*Exercise details:*
Using the entries below, say how many of the lines carry "closed". Write the number alone.

Source information Start Marker

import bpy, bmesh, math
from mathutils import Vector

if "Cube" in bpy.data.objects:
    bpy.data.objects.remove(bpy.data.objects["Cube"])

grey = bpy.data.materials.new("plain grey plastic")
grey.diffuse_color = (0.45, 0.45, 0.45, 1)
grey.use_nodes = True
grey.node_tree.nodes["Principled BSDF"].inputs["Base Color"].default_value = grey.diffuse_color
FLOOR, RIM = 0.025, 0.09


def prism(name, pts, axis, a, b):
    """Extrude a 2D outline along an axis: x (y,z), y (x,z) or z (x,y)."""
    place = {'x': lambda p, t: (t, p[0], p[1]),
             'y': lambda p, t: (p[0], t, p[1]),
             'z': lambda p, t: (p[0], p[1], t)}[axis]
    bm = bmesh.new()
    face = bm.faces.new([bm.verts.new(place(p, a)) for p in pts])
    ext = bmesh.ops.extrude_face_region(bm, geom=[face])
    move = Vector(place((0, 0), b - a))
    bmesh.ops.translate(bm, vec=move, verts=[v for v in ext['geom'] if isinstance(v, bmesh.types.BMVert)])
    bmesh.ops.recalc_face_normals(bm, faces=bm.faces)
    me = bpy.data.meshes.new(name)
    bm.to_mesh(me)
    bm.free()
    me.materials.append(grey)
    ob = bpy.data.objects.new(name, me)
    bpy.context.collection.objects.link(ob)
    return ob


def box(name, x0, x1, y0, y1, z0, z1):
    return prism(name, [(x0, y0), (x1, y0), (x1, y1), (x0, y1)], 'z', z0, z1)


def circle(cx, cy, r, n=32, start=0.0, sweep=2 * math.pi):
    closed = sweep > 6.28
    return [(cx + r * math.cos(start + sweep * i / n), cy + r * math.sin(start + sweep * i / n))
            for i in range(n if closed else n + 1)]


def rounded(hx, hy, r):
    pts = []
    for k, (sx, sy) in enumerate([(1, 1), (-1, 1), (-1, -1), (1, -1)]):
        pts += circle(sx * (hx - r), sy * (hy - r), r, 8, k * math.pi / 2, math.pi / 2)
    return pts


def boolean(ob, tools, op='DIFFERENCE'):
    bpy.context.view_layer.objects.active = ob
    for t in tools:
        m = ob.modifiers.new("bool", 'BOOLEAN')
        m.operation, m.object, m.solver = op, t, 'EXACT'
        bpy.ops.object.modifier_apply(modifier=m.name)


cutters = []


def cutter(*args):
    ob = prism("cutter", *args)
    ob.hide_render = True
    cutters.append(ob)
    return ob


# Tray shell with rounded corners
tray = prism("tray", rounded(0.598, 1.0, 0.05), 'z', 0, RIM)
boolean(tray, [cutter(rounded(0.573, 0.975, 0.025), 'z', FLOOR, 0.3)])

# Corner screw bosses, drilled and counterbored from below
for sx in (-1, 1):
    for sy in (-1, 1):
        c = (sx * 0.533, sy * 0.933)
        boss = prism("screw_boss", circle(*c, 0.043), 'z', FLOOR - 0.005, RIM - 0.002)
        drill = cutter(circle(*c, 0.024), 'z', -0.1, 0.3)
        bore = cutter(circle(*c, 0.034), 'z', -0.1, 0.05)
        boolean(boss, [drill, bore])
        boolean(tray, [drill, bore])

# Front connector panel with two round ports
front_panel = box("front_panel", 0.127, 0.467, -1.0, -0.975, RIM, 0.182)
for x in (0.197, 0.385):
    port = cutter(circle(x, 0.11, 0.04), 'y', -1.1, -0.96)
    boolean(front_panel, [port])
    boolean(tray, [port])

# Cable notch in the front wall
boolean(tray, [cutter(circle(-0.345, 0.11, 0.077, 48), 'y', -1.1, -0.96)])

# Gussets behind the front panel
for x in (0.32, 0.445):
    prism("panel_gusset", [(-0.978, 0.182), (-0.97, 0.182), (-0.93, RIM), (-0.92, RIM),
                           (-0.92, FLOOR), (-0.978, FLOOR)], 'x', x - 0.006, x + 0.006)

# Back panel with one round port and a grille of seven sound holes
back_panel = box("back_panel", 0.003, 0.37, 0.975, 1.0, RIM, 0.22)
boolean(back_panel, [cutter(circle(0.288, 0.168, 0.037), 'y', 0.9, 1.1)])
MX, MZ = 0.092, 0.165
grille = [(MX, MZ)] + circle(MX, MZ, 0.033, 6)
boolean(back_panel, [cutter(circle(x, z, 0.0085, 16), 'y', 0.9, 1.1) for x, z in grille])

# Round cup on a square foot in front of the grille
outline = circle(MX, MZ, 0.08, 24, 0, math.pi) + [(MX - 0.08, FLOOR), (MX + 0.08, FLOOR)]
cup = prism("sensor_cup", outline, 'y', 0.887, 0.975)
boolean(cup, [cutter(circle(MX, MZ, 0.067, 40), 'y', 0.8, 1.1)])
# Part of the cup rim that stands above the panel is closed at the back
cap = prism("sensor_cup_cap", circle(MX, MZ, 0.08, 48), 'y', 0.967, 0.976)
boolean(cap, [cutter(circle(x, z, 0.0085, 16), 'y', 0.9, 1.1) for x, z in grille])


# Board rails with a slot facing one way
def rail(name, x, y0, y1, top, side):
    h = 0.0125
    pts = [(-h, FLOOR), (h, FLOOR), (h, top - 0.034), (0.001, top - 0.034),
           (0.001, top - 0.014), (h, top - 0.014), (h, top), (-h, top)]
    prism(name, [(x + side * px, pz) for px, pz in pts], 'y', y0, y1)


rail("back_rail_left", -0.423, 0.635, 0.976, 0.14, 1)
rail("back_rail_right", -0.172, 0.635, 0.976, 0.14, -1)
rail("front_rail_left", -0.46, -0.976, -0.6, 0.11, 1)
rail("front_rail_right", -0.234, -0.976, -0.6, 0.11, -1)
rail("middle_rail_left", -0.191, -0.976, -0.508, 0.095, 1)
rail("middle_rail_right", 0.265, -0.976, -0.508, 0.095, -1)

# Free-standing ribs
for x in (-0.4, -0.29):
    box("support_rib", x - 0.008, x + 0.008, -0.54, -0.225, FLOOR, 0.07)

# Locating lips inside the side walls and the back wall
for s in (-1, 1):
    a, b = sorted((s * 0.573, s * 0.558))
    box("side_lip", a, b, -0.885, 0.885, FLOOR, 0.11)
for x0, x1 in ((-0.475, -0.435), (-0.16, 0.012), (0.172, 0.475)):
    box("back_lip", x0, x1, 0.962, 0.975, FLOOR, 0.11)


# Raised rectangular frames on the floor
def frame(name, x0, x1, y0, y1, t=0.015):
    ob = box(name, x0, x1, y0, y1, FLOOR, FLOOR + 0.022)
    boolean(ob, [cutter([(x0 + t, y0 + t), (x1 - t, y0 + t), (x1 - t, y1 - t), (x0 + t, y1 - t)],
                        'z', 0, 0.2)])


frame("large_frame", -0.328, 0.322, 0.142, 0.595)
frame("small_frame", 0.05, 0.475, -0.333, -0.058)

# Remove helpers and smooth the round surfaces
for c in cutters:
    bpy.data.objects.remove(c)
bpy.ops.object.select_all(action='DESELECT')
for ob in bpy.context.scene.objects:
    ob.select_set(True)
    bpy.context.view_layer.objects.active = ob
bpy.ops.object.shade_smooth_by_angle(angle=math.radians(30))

Source information End Marker

*Your solution:*
3